    You are truly comparing apple and oranges. And as always being extremely sensationalist in doing so.
    • RE: For traditional Mac developers, Armageddon comes tomorrow

      @patibulo Is that true for ALL iOS apps? I seem to have a few "big names" on my iOS devices.

      What is being forgotten is "cost of entry" with Apple's "App Store" that has fallen to zero. If I want to give my product away (ad supported, content supported, just simply want to give it away) Apple don't charge me for being in the store, the bandwidth, nothing. This itself is new.

      Do I think it'll be apocalyptic for traditional Mac developers? I don't think it will be, those iOS developers seem pretty happy. In many ways trying to split them is a misnomer there is a huge overlap. Developing for iOS means using the Mac tools and Cocoa frameworks, being a Mac developer is a huge leg-up to becoming an iOS developer. These aren't really two groups at all, more like three; Mac only developers, iOS only developers, and Mac/iOS developers. The biggest being the second two groups (by far).

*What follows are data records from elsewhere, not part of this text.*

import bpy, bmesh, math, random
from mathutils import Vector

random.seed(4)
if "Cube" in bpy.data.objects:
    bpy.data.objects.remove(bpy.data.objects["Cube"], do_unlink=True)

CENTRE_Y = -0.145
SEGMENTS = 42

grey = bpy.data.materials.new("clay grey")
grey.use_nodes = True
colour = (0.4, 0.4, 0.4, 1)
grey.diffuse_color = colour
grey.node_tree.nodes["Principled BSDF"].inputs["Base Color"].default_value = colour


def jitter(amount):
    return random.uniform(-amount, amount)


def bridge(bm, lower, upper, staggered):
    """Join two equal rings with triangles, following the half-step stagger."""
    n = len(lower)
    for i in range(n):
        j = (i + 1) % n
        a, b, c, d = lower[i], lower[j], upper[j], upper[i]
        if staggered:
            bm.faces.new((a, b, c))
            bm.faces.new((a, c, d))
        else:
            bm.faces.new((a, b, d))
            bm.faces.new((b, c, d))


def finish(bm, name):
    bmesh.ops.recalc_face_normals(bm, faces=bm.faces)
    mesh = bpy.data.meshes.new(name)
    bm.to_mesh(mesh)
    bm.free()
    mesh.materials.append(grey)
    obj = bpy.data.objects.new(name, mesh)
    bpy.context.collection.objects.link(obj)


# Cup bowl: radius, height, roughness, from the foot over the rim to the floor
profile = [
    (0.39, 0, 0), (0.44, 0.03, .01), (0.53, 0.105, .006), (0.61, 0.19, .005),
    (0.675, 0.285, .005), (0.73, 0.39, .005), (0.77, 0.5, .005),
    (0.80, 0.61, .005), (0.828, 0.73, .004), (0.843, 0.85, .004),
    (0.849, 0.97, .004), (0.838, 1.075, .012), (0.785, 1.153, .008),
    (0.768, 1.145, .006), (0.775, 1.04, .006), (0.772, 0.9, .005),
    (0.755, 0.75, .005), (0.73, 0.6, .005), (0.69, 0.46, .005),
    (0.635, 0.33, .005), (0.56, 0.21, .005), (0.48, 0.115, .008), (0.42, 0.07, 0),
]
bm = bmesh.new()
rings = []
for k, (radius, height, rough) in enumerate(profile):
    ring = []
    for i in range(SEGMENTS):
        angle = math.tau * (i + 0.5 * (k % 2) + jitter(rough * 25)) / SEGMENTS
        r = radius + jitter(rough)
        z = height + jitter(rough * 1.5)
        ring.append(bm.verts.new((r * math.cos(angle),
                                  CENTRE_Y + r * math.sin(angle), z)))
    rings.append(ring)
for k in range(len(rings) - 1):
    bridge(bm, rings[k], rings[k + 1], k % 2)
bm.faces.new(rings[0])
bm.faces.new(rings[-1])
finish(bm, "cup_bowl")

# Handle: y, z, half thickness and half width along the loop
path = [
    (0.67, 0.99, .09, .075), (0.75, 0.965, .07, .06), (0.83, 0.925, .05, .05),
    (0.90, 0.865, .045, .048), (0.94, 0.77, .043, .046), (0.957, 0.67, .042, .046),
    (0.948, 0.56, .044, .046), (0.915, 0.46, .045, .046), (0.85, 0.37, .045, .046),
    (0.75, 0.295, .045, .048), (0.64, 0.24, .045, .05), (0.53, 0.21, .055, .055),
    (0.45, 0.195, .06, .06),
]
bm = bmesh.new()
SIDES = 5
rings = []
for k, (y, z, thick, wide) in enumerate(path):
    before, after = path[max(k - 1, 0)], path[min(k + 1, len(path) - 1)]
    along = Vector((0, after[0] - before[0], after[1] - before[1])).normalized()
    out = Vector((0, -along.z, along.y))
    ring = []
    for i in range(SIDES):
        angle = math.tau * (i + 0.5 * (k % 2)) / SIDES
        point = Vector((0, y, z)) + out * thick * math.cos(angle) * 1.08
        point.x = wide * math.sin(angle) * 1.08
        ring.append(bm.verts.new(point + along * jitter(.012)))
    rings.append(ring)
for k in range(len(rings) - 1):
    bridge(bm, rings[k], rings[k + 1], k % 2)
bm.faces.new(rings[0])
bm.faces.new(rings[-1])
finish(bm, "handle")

      Do I think the price of applications will fall? Yep. Is this going to hurt Mac developers? I don't think so, they have more options, probably a bigger market, and the cost of entry to this "brave new world" is zero.

      Will this affect Windows? You know, it just might.